■ PROMPT
Copy all lines containing the string "bmesh" from the records below.

§ §

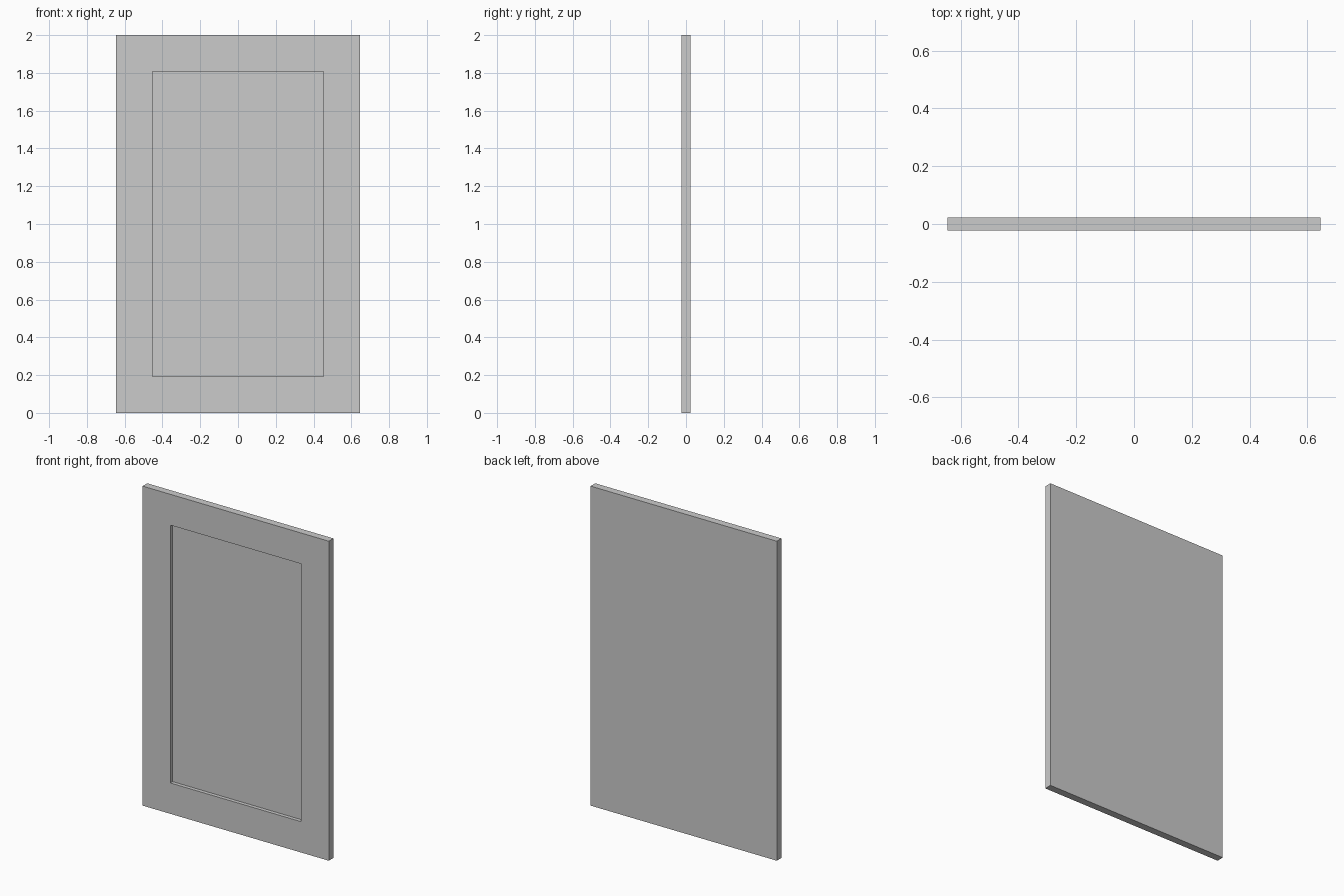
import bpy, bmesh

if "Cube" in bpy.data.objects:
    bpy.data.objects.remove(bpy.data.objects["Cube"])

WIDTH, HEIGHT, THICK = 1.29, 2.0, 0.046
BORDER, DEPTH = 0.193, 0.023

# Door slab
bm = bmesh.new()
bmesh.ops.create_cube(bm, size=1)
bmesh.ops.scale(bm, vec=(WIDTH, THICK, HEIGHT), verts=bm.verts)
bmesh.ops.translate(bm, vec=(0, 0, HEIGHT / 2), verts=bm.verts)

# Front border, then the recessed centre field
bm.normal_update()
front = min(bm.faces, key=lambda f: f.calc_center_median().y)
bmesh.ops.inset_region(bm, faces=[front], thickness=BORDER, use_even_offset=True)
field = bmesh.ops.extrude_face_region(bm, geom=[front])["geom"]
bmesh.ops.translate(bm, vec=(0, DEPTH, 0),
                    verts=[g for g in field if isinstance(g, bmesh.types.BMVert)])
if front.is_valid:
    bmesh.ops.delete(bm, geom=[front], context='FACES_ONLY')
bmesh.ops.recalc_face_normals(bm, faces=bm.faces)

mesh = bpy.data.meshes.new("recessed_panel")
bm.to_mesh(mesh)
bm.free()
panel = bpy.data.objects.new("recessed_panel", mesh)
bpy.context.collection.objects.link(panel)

§ §

■ SOLVED PROBLEM
import bpy, bmesh
bm = bmesh.new()
bmesh.ops.create_cube(bm, size=1)
bmesh.ops.scale(bm, vec=(WIDTH, THICK, HEIGHT), verts=bm.verts)
bmesh.ops.translate(bm, vec=(0, 0, HEIGHT / 2), verts=bm.verts)
bmesh.ops.inset_region(bm, faces=[front], thickness=BORDER, use_even_offset=True)
field = bmesh.ops.extrude_face_region(bm, geom=[front])["geom"]
bmesh.ops.translate(bm, vec=(0, DEPTH, 0),
                    verts=[g for g in field if isinstance(g, bmesh.types.BMVert)])
    bmesh.ops.delete(bm, geom=[front], context='FACES_ONLY')
bmesh.ops.recalc_face_normals(bm, faces=bm.faces)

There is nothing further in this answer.